▶ **Action item**
Below this line is the material. Write out only its lines from the one containing "bpy.context.view_layer.objects.active = smooth[0]" through the one containing "bpy.ops.object.shade_smooth_by_angle(angle=math.radians(35))", both kept, exactly.
** Opening Extracted data block **
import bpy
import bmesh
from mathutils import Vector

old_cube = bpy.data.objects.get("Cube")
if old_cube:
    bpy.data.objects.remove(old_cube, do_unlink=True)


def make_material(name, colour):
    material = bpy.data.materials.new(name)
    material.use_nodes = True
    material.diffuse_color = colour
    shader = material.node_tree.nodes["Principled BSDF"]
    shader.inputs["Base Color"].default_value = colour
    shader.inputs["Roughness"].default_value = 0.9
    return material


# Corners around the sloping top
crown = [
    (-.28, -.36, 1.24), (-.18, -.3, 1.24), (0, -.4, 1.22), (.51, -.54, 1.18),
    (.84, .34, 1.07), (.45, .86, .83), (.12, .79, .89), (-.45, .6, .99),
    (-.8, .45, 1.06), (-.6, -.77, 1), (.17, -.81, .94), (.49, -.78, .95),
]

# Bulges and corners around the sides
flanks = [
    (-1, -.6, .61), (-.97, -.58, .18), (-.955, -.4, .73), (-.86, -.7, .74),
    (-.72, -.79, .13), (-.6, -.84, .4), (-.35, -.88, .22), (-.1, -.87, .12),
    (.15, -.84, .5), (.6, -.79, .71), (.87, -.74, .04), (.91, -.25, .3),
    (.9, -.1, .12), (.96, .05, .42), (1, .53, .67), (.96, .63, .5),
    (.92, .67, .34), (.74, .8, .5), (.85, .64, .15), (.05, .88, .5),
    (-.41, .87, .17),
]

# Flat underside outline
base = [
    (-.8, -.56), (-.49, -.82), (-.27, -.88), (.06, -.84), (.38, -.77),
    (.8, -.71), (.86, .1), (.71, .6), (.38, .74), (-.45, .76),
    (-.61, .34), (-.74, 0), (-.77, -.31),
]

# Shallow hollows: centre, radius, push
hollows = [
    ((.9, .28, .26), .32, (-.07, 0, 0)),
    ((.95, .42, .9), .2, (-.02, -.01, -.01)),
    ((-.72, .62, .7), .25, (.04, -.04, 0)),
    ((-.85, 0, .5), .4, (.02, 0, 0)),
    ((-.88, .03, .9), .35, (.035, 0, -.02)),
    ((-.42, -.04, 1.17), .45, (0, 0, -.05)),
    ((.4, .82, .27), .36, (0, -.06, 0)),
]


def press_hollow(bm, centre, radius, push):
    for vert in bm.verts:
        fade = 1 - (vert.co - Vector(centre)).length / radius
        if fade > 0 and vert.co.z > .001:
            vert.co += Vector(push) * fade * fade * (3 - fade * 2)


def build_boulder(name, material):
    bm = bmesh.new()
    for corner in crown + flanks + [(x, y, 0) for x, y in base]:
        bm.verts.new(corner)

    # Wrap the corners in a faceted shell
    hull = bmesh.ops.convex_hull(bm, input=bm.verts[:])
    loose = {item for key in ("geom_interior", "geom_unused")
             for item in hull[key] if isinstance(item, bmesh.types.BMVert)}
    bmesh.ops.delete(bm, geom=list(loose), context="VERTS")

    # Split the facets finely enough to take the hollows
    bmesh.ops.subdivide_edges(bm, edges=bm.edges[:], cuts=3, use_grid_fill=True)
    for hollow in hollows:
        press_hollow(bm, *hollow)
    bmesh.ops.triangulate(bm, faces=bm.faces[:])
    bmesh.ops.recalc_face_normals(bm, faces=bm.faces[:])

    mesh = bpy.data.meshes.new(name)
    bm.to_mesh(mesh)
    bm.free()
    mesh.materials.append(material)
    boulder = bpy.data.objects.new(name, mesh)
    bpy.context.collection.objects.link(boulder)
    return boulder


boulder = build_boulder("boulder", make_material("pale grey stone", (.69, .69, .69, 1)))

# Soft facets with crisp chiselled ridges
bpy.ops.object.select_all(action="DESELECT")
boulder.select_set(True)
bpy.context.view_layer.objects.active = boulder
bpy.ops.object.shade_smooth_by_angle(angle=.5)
** Closing Extracted data block **
** Opening Extracted data block **
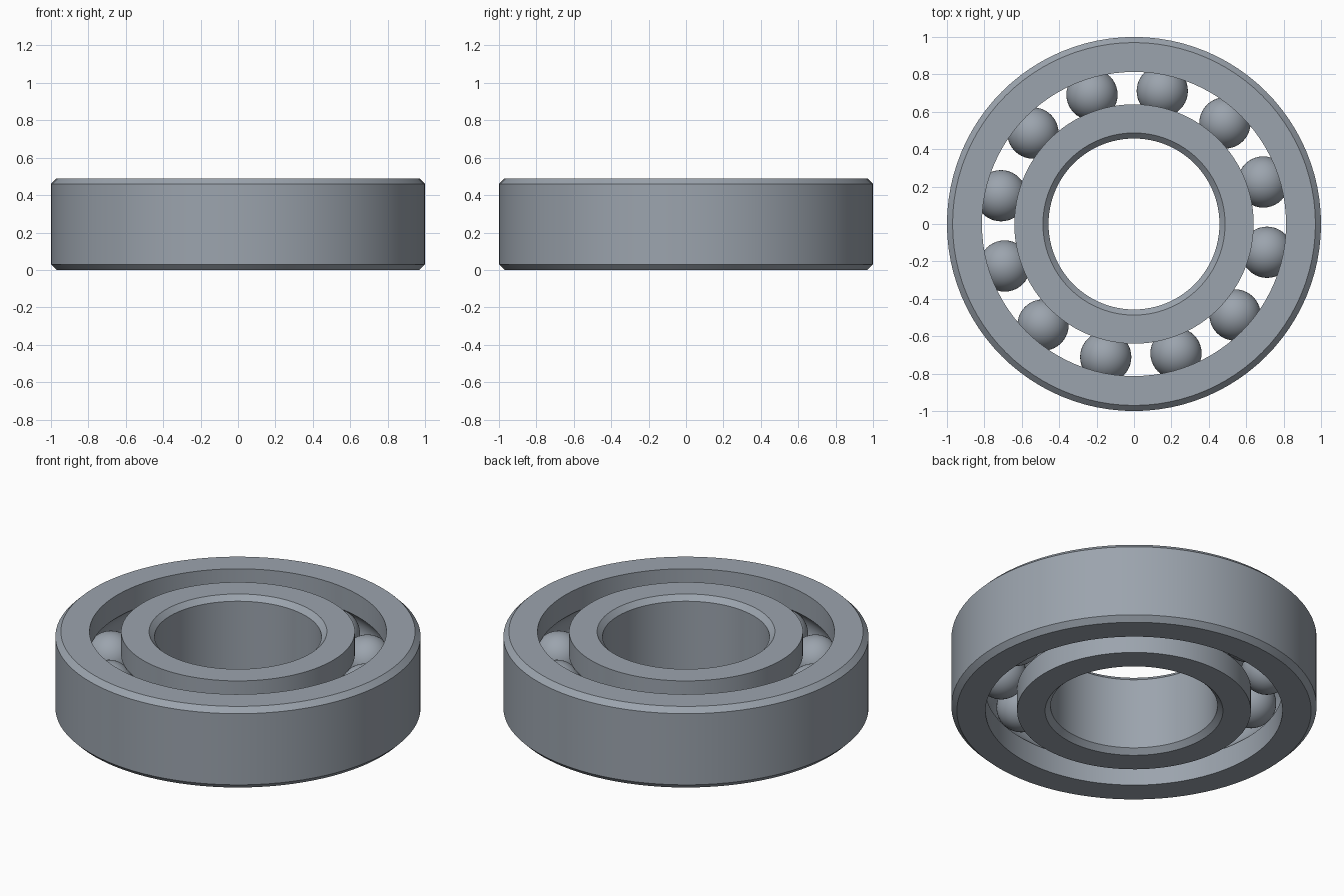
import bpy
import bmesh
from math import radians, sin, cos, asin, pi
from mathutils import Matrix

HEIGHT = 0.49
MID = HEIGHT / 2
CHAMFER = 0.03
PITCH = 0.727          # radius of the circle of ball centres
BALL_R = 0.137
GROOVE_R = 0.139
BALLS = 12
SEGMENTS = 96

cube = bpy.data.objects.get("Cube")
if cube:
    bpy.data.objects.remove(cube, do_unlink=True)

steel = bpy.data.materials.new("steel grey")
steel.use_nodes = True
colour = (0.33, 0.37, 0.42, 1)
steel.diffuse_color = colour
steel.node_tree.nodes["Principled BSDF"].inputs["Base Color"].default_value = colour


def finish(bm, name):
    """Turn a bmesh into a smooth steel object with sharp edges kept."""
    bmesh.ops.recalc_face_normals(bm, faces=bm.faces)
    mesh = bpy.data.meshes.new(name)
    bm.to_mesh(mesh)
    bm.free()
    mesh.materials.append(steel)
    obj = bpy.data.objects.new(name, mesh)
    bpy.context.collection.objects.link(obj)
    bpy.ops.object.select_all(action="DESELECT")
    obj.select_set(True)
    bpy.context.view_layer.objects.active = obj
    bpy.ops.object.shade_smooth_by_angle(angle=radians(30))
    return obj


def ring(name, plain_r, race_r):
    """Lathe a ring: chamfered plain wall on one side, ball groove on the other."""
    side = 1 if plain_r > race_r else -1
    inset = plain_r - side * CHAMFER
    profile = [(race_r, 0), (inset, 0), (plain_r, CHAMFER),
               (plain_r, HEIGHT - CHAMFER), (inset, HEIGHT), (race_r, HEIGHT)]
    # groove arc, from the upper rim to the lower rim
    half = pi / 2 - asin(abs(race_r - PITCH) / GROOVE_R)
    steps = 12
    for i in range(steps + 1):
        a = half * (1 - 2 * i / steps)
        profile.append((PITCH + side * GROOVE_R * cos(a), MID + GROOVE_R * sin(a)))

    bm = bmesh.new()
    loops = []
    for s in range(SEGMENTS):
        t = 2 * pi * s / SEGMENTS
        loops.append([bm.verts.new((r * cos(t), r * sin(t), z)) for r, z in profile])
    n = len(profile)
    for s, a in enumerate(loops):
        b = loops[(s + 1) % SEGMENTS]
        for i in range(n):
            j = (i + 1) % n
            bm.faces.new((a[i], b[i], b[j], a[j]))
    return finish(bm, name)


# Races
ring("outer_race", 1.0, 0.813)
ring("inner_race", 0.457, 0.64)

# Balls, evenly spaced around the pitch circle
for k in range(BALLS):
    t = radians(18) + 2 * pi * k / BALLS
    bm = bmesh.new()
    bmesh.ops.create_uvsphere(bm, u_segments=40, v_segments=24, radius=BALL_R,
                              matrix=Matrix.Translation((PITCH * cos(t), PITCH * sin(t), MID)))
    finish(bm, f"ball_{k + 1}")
** Closing Extracted data block **
** Opening Extracted data block **
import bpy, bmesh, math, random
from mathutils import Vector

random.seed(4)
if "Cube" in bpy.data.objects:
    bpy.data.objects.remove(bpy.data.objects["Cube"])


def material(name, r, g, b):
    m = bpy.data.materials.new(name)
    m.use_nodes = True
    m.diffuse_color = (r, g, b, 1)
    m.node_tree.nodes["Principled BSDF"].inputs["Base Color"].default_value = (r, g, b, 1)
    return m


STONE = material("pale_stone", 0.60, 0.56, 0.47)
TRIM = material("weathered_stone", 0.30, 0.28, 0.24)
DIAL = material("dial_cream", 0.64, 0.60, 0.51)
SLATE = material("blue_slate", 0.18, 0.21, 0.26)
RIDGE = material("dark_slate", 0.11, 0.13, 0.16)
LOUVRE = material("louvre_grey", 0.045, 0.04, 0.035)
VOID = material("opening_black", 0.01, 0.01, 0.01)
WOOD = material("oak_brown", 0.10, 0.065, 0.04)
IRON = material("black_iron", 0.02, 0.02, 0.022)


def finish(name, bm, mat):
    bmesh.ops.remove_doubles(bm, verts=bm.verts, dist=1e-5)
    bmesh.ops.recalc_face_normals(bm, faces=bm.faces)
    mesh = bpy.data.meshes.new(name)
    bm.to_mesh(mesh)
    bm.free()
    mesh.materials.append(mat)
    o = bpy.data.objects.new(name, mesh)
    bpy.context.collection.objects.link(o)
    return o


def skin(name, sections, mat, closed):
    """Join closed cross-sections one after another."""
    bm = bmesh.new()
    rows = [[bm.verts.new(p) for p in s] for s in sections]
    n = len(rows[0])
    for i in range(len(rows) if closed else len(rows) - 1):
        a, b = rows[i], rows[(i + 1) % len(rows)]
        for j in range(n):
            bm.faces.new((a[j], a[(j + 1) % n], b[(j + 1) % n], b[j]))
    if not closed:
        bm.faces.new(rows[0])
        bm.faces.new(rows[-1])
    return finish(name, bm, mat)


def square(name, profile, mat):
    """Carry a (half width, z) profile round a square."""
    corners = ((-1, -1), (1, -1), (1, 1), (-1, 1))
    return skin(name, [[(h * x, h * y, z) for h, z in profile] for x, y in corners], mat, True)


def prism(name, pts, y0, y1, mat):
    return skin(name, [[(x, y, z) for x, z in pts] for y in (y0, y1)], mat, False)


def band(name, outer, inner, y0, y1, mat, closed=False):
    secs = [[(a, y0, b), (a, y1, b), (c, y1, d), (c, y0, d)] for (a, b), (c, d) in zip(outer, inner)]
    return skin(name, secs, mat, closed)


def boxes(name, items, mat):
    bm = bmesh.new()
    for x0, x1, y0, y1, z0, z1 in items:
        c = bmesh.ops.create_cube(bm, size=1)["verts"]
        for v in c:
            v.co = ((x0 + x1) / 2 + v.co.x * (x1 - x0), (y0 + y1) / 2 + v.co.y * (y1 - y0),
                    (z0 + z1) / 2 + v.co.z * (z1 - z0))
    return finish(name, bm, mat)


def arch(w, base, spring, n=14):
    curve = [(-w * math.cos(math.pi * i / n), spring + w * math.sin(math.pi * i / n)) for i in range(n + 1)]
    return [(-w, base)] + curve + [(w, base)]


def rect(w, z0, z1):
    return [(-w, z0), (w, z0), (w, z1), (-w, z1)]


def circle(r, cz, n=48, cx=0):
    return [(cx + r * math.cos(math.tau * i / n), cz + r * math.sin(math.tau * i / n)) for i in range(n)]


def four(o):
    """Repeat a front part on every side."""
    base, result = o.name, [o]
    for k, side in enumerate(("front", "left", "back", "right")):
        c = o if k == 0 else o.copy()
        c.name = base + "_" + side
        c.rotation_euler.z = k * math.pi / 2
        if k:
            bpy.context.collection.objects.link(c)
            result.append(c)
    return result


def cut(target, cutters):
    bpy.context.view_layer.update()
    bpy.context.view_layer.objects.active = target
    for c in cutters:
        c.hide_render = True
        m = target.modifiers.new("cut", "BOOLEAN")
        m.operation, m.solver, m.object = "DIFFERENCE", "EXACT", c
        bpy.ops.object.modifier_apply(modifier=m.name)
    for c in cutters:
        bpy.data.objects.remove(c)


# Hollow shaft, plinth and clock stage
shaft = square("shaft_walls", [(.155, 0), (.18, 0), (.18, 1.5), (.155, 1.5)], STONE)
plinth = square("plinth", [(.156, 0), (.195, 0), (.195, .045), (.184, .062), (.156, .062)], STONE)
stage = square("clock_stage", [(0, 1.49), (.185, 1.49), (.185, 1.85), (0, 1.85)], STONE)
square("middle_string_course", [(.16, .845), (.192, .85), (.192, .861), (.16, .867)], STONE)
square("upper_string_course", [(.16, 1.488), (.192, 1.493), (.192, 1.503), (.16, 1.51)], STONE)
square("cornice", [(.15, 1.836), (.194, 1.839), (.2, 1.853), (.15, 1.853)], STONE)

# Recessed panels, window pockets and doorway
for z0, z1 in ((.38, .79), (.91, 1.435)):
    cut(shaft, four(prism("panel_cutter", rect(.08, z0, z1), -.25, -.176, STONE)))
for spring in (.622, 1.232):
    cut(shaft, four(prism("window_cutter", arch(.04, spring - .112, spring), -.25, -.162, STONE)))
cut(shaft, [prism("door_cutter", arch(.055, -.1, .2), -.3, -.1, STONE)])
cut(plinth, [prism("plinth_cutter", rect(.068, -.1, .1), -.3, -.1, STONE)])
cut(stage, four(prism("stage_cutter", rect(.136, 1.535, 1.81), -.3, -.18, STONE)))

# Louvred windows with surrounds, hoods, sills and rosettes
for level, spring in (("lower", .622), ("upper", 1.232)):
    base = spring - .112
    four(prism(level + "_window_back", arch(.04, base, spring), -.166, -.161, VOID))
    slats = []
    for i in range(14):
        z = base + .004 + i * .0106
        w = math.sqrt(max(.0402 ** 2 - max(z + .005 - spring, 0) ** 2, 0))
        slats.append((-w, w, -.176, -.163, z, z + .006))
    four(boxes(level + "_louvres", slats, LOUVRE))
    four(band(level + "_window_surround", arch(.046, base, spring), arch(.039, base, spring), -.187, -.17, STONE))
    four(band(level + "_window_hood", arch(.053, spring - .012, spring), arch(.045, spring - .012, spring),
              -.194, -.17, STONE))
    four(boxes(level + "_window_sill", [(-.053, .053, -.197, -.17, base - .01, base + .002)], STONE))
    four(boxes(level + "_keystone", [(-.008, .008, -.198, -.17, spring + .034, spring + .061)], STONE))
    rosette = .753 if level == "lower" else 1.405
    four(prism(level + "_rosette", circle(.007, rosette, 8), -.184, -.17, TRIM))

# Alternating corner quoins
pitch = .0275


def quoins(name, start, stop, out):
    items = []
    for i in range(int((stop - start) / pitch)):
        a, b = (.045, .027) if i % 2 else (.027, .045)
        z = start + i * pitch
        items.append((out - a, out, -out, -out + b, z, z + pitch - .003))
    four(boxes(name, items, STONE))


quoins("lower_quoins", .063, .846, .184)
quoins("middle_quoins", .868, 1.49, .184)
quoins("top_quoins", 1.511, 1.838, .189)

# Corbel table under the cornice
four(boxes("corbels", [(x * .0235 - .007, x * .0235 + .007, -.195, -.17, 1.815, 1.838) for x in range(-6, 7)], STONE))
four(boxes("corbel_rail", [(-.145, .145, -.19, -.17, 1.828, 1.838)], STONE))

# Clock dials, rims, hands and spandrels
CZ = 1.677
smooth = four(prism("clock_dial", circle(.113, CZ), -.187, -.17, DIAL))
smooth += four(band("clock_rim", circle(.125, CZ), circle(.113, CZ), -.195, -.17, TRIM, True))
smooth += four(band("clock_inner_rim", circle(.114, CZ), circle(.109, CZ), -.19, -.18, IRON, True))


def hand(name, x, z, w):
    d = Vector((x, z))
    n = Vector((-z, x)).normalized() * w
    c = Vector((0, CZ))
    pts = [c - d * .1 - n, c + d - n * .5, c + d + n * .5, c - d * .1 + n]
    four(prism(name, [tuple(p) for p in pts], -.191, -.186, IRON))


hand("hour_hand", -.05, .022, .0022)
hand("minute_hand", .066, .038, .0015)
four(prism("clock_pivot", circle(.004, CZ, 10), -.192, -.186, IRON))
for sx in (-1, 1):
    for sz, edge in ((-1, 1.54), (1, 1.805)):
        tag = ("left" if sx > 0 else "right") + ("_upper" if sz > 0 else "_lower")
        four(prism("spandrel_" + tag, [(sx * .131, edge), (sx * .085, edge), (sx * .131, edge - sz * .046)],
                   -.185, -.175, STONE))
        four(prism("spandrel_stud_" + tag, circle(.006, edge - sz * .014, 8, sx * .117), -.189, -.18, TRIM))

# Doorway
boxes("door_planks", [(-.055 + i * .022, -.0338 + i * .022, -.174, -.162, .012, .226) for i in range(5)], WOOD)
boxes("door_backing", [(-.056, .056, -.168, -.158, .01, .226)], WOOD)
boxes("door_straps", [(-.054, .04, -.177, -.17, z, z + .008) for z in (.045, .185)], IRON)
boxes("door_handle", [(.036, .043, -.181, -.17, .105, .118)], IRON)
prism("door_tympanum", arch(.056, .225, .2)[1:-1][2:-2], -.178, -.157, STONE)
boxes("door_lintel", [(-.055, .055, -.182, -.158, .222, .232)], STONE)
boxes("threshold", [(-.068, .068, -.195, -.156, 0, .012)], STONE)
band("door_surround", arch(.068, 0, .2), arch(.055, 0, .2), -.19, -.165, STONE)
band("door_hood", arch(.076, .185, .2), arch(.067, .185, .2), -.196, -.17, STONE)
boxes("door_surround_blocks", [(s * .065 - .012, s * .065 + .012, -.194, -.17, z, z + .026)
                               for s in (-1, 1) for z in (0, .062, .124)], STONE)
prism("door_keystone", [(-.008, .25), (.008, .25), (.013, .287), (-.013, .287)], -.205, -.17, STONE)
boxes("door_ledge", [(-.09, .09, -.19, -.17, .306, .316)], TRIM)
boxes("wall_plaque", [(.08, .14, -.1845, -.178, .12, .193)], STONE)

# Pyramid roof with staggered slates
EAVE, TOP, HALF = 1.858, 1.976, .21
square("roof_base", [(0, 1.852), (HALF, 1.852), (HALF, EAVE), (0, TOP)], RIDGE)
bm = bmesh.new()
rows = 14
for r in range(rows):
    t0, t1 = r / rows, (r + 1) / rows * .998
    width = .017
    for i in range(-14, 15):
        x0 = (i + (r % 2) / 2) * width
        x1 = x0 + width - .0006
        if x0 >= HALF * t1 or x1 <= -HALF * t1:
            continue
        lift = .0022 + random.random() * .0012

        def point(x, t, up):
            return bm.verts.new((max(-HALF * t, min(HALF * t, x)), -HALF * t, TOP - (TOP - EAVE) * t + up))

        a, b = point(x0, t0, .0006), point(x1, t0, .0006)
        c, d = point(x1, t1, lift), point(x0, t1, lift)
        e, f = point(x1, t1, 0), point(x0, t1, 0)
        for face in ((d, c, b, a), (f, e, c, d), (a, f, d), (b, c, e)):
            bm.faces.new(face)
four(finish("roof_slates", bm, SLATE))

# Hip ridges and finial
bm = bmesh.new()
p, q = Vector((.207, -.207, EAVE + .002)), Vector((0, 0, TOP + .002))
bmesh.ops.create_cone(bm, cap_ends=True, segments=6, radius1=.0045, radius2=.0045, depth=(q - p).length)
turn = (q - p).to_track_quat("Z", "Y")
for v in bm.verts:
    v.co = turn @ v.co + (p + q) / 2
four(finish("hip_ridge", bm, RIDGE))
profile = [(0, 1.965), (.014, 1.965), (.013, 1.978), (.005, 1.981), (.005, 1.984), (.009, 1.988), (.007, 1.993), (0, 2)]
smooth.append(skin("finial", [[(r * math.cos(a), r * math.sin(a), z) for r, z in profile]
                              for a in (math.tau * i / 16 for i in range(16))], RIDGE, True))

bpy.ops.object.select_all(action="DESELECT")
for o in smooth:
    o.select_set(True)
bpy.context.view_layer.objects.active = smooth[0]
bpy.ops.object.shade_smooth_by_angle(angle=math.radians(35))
** Closing Extracted data block **
▶ **Answer below**
bpy.context.view_layer.objects.active = smooth[0]
bpy.ops.object.shade_smooth_by_angle(angle=math.radians(35))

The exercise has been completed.